Records from a collection
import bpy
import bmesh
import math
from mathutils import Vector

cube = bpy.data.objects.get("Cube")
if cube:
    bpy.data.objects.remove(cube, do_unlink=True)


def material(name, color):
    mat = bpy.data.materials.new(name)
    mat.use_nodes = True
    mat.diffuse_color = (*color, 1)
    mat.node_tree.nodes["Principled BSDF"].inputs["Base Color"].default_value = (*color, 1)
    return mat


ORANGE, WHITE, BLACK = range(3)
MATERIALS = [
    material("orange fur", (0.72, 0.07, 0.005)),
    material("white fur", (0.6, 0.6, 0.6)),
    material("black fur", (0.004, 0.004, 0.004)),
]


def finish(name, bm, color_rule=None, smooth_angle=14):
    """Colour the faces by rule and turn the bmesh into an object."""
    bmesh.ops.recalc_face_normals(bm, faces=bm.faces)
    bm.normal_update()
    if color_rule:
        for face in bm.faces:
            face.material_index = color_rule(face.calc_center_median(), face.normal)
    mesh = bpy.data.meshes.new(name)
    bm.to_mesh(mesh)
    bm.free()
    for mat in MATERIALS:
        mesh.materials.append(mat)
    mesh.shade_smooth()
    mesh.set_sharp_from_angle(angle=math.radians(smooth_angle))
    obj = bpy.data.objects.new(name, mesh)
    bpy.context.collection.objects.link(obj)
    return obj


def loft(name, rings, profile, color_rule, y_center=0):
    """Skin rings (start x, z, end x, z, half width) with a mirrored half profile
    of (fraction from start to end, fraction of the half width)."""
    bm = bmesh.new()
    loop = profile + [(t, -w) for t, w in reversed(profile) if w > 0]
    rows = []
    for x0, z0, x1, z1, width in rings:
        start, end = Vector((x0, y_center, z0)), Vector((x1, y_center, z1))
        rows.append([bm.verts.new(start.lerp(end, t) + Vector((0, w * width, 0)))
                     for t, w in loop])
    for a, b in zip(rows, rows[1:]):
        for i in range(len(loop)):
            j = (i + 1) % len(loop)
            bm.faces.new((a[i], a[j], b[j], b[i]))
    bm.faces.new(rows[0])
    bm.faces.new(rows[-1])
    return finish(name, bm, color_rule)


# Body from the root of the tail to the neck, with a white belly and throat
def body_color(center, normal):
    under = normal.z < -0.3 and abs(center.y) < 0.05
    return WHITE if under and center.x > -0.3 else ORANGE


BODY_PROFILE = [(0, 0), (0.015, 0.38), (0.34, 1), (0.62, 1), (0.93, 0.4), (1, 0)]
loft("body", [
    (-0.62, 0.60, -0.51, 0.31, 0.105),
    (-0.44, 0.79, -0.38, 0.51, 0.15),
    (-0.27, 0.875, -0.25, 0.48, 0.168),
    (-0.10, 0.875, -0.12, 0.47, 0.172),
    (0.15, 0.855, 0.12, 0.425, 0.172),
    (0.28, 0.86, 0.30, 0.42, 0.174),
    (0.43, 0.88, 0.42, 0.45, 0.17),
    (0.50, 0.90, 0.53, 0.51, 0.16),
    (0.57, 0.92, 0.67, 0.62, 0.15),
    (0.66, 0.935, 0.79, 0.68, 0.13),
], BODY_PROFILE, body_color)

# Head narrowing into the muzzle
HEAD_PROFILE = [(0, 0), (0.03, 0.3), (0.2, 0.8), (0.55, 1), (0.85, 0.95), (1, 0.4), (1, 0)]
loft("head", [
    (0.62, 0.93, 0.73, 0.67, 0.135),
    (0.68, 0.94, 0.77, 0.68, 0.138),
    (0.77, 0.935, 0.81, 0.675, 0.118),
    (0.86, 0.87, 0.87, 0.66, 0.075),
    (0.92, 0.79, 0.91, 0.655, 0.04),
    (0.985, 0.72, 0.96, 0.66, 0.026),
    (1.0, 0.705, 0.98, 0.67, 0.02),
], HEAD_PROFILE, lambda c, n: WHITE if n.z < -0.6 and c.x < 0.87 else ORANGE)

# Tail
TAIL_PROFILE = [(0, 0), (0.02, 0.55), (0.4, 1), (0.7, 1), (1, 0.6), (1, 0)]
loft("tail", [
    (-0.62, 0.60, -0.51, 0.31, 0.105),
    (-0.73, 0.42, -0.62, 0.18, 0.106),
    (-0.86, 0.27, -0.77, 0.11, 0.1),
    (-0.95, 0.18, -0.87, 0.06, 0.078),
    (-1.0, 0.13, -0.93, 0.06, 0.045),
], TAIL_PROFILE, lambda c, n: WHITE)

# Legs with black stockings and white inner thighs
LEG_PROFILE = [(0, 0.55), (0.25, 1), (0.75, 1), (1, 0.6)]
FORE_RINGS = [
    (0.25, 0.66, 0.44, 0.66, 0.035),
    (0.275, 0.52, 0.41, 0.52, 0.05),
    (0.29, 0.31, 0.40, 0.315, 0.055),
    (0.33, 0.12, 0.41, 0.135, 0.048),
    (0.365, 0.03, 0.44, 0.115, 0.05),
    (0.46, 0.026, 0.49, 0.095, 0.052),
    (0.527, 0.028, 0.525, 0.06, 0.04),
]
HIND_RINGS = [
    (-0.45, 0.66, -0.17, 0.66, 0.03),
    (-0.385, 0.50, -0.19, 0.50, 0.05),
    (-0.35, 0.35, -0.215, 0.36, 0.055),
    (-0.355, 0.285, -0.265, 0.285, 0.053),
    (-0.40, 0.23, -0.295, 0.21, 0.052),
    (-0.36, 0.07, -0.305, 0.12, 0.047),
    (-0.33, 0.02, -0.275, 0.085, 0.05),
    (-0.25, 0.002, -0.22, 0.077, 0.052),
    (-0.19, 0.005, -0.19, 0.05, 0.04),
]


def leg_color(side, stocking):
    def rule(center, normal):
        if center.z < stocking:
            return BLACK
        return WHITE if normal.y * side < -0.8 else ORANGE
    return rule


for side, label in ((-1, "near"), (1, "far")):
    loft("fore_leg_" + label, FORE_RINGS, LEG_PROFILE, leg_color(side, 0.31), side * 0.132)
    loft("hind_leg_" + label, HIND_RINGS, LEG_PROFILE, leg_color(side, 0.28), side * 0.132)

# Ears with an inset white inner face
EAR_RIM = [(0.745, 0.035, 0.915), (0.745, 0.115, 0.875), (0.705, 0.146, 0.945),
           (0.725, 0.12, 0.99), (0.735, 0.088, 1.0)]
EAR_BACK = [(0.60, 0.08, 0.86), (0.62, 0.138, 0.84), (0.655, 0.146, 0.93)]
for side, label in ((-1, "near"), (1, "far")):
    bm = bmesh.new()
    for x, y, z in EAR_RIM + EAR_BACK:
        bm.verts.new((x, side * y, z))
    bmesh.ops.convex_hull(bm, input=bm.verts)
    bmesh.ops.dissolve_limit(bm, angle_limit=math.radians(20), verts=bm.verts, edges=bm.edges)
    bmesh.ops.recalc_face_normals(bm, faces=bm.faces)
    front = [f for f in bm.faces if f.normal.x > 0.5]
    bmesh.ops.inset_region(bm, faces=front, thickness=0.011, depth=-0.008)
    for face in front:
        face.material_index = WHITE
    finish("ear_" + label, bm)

#### Task description
Each of the entries must be written out again exactly.

#### Written response
import bpy
import bmesh
import math
from mathutils import Vector

cube = bpy.data.objects.get("Cube")
if cube:
    bpy.data.objects.remove(cube, do_unlink=True)


def material(name, color):
    mat = bpy.data.materials.new(name)
    mat.use_nodes = True
    mat.diffuse_color = (*color, 1)
    mat.node_tree.nodes["Principled BSDF"].inputs["Base Color"].default_value = (*color, 1)
    return mat


ORANGE, WHITE, BLACK = range(3)
MATERIALS = [
    material("orange fur", (0.72, 0.07, 0.005)),
    material("white fur", (0.6, 0.6, 0.6)),
    material("black fur", (0.004, 0.004, 0.004)),
]


def finish(name, bm, color_rule=None, smooth_angle=14):
    """Colour the faces by rule and turn the bmesh into an object."""
    bmesh.ops.recalc_face_normals(bm, faces=bm.faces)
    bm.normal_update()
    if color_rule:
        for face in bm.faces:
            face.material_index = color_rule(face.calc_center_median(), face.normal)
    mesh = bpy.data.meshes.new(name)
    bm.to_mesh(mesh)
    bm.free()
    for mat in MATERIALS:
        mesh.materials.append(mat)
    mesh.shade_smooth()
    mesh.set_sharp_from_angle(angle=math.radians(smooth_angle))
    obj = bpy.data.objects.new(name, mesh)
    bpy.context.collection.objects.link(obj)
    return obj


def loft(name, rings, profile, color_rule, y_center=0):
    """Skin rings (start x, z, end x, z, half width) with a mirrored half profile
    of (fraction from start to end, fraction of the half width)."""
    bm = bmesh.new()
    loop = profile + [(t, -w) for t, w in reversed(profile) if w > 0]
    rows = []
    for x0, z0, x1, z1, width in rings:
        start, end = Vector((x0, y_center, z0)), Vector((x1, y_center, z1))
        rows.append([bm.verts.new(start.lerp(end, t) + Vector((0, w * width, 0)))
                     for t, w in loop])
    for a, b in zip(rows, rows[1:]):
        for i in range(len(loop)):
            j = (i + 1) % len(loop)
            bm.faces.new((a[i], a[j], b[j], b[i]))
    bm.faces.new(rows[0])
    bm.faces.new(rows[-1])
    return finish(name, bm, color_rule)


# Body from the root of the tail to the neck, with a white belly and throat
def body_color(center, normal):
    under = normal.z < -0.3 and abs(center.y) < 0.05
    return WHITE if under and center.x > -0.3 else ORANGE


BODY_PROFILE = [(0, 0), (0.015, 0.38), (0.34, 1), (0.62, 1), (0.93, 0.4), (1, 0)]
loft("body", [
    (-0.62, 0.60, -0.51, 0.31, 0.105),
    (-0.44, 0.79, -0.38, 0.51, 0.15),
    (-0.27, 0.875, -0.25, 0.48, 0.168),
    (-0.10, 0.875, -0.12, 0.47, 0.172),
    (0.15, 0.855, 0.12, 0.425, 0.172),
    (0.28, 0.86, 0.30, 0.42, 0.174),
    (0.43, 0.88, 0.42, 0.45, 0.17),
    (0.50, 0.90, 0.53, 0.51, 0.16),
    (0.57, 0.92, 0.67, 0.62, 0.15),
    (0.66, 0.935, 0.79, 0.68, 0.13),
], BODY_PROFILE, body_color)

# Head narrowing into the muzzle
HEAD_PROFILE = [(0, 0), (0.03, 0.3), (0.2, 0.8), (0.55, 1), (0.85, 0.95), (1, 0.4), (1, 0)]
loft("head", [
    (0.62, 0.93, 0.73, 0.67, 0.135),
    (0.68, 0.94, 0.77, 0.68, 0.138),
    (0.77, 0.935, 0.81, 0.675, 0.118),
    (0.86, 0.87, 0.87, 0.66, 0.075),
    (0.92, 0.79, 0.91, 0.655, 0.04),
    (0.985, 0.72, 0.96, 0.66, 0.026),
    (1.0, 0.705, 0.98, 0.67, 0.02),
], HEAD_PROFILE, lambda c, n: WHITE if n.z < -0.6 and c.x < 0.87 else ORANGE)

# Tail
TAIL_PROFILE = [(0, 0), (0.02, 0.55), (0.4, 1), (0.7, 1), (1, 0.6), (1, 0)]
loft("tail", [
    (-0.62, 0.60, -0.51, 0.31, 0.105),
    (-0.73, 0.42, -0.62, 0.18, 0.106),
    (-0.86, 0.27, -0.77, 0.11, 0.1),
    (-0.95, 0.18, -0.87, 0.06, 0.078),
    (-1.0, 0.13, -0.93, 0.06, 0.045),
], TAIL_PROFILE, lambda c, n: WHITE)

# Legs with black stockings and white inner thighs
LEG_PROFILE = [(0, 0.55), (0.25, 1), (0.75, 1), (1, 0.6)]
FORE_RINGS = [
    (0.25, 0.66, 0.44, 0.66, 0.035),
    (0.275, 0.52, 0.41, 0.52, 0.05),
    (0.29, 0.31, 0.40, 0.315, 0.055),
    (0.33, 0.12, 0.41, 0.135, 0.048),
    (0.365, 0.03, 0.44, 0.115, 0.05),
    (0.46, 0.026, 0.49, 0.095, 0.052),
    (0.527, 0.028, 0.525, 0.06, 0.04),
]
HIND_RINGS = [
    (-0.45, 0.66, -0.17, 0.66, 0.03),
    (-0.385, 0.50, -0.19, 0.50, 0.05),
    (-0.35, 0.35, -0.215, 0.36, 0.055),
    (-0.355, 0.285, -0.265, 0.285, 0.053),
    (-0.40, 0.23, -0.295, 0.21, 0.052),
    (-0.36, 0.07, -0.305, 0.12, 0.047),
    (-0.33, 0.02, -0.275, 0.085, 0.05),
    (-0.25, 0.002, -0.22, 0.077, 0.052),
    (-0.19, 0.005, -0.19, 0.05, 0.04),
]


def leg_color(side, stocking):
    def rule(center, normal):
        if center.z < stocking:
            return BLACK
        return WHITE if normal.y * side < -0.8 else ORANGE
    return rule


for side, label in ((-1, "near"), (1, "far")):
    loft("fore_leg_" + label, FORE_RINGS, LEG_PROFILE, leg_color(side, 0.31), side * 0.132)
    loft("hind_leg_" + label, HIND_RINGS, LEG_PROFILE, leg_color(side, 0.28), side * 0.132)

# Ears with an inset white inner face
EAR_RIM = [(0.745, 0.035, 0.915), (0.745, 0.115, 0.875), (0.705, 0.146, 0.945),
           (0.725, 0.12, 0.99), (0.735, 0.088, 1.0)]
EAR_BACK = [(0.60, 0.08, 0.86), (0.62, 0.138, 0.84), (0.655, 0.146, 0.93)]
for side, label in ((-1, "near"), (1, "far")):
    bm = bmesh.new()
    for x, y, z in EAR_RIM + EAR_BACK:
        bm.verts.new((x, side * y, z))
    bmesh.ops.convex_hull(bm, input=bm.verts)
    bmesh.ops.dissolve_limit(bm, angle_limit=math.radians(20), verts=bm.verts, edges=bm.edges)
    bmesh.ops.recalc_face_normals(bm, faces=bm.faces)
    front = [f for f in bm.faces if f.normal.x > 0.5]
    bmesh.ops.inset_region(bm, faces=front, thickness=0.011, depth=-0.008)
    for face in front:
        face.material_index = WHITE
    finish("ear_" + label, bm)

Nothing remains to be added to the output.